Dataset records
▽
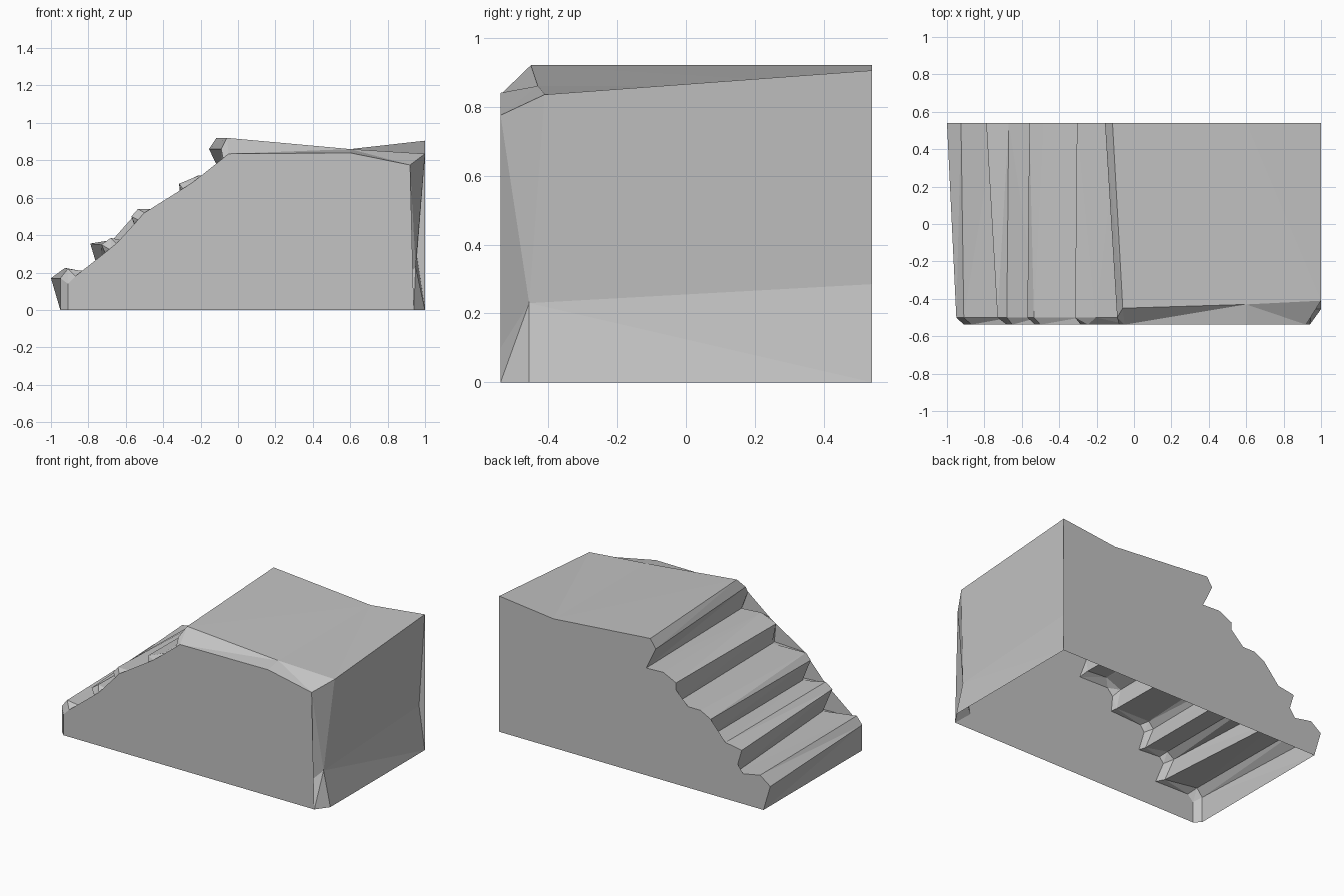
import bpy
import bmesh

# Remove the default cube only
default_cube = bpy.data.objects.get("Cube")
if default_cube:
    bpy.data.objects.remove(default_cube, do_unlink=True)


def make_material(name, colour):
    material = bpy.data.materials.new(name)
    material.use_nodes = True
    material.diffuse_color = colour
    shader = material.node_tree.nodes["Principled BSDF"]
    shader.inputs["Base Color"].default_value = colour
    return material


# Each outline runs (x, z) from the foot, up the five steps, over the landing
# and down the end wall. Every step is: riser top, tread nose, tread inner end.
back_outline = [
    (-.95, 0),
    (-1, .17), (-.925, .225), (-.74, .19),
    (-.79, .355), (-.67, .375), (-.52, .355),
    (-.56, .5), (-.485, .54), (-.305, .54),
    (-.305, .675), (-.21, .72), (-.085, .715),
    (-.155, .86), (-.115, .92),
    (.6, .86), (1, .905), (.957, .285), (1, 0),
]
bevel_outline = [
    (-.95, 0),
    (-.95, .17), (-.91, .22), (-.66, .185),
    (-.73, .35), (-.68, .385), (-.51, .35),
    (-.57, .5), (-.535, .54), (-.285, .535),
    (-.315, .675), (-.205, .72), (-.06, .71),
    (-.09, .86), (-.06, .92),
    (.6, .86), (1, .835), (.95, .23), (1, 0),
]
front_outline = [
    (-.91, 0),
    (-.91, .14), (-.87, .18), (-.62, .175),
    (-.68, .32), (-.65, .355), (-.49, .345),
    (-.53, .48), (-.5, .52), (-.275, .53),
    (-.285, .635), (-.245, .68), (-.03, .675),
    (-.08, .81), (-.05, .835),
    (.6, .84), (.92, .775), (.825, .1), (.94, 0),
]

BACK_Y, FRONT_Y, STEP_BEVEL_Y = .54, -.538, -.5
# The bevel is wider along the landing and the end wall
landing_bevel_y = [-.45, -.43, -.41, -.455, -.455]
step_point_count = len(bevel_outline) - len(landing_bevel_y)
bevel_depths = [STEP_BEVEL_Y] * step_point_count + landing_bevel_y


def add_ring(mesh, outline, depths):
    return [mesh.verts.new((x, y, z)) for (x, z), y in zip(outline, depths)]


def bridge(mesh, near, far):
    """Join two outlines, leaving the underside open."""
    for i in range(len(near) - 1):
        mesh.faces.new((near[i], near[i + 1], far[i + 1], far[i]))


# Stone staircase shell
bm = bmesh.new()
count = len(back_outline)
front = add_ring(bm, front_outline, [FRONT_Y] * count)
bevel = add_ring(bm, bevel_outline, bevel_depths)
back = add_ring(bm, back_outline, [BACK_Y] * count)
bridge(bm, front, bevel)
bridge(bm, bevel, back)
bm.faces.new(list(reversed(front)))
bm.faces.new(back)
bmesh.ops.triangulate(bm, faces=list(bm.faces))

mesh = bpy.data.meshes.new("stone_staircase")
bm.to_mesh(mesh)
bm.free()
mesh.materials.append(make_material("grey stone", (.55, .55, .55, 1)))
staircase = bpy.data.objects.new("stone_staircase", mesh)
bpy.context.collection.objects.link(staircase)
△
Show all lines above holding "materials".

▶ [Expected output]:
    material = bpy.data.materials.new(name)
mesh.materials.append(make_material("grey stone", (.55, .55, .55, 1)))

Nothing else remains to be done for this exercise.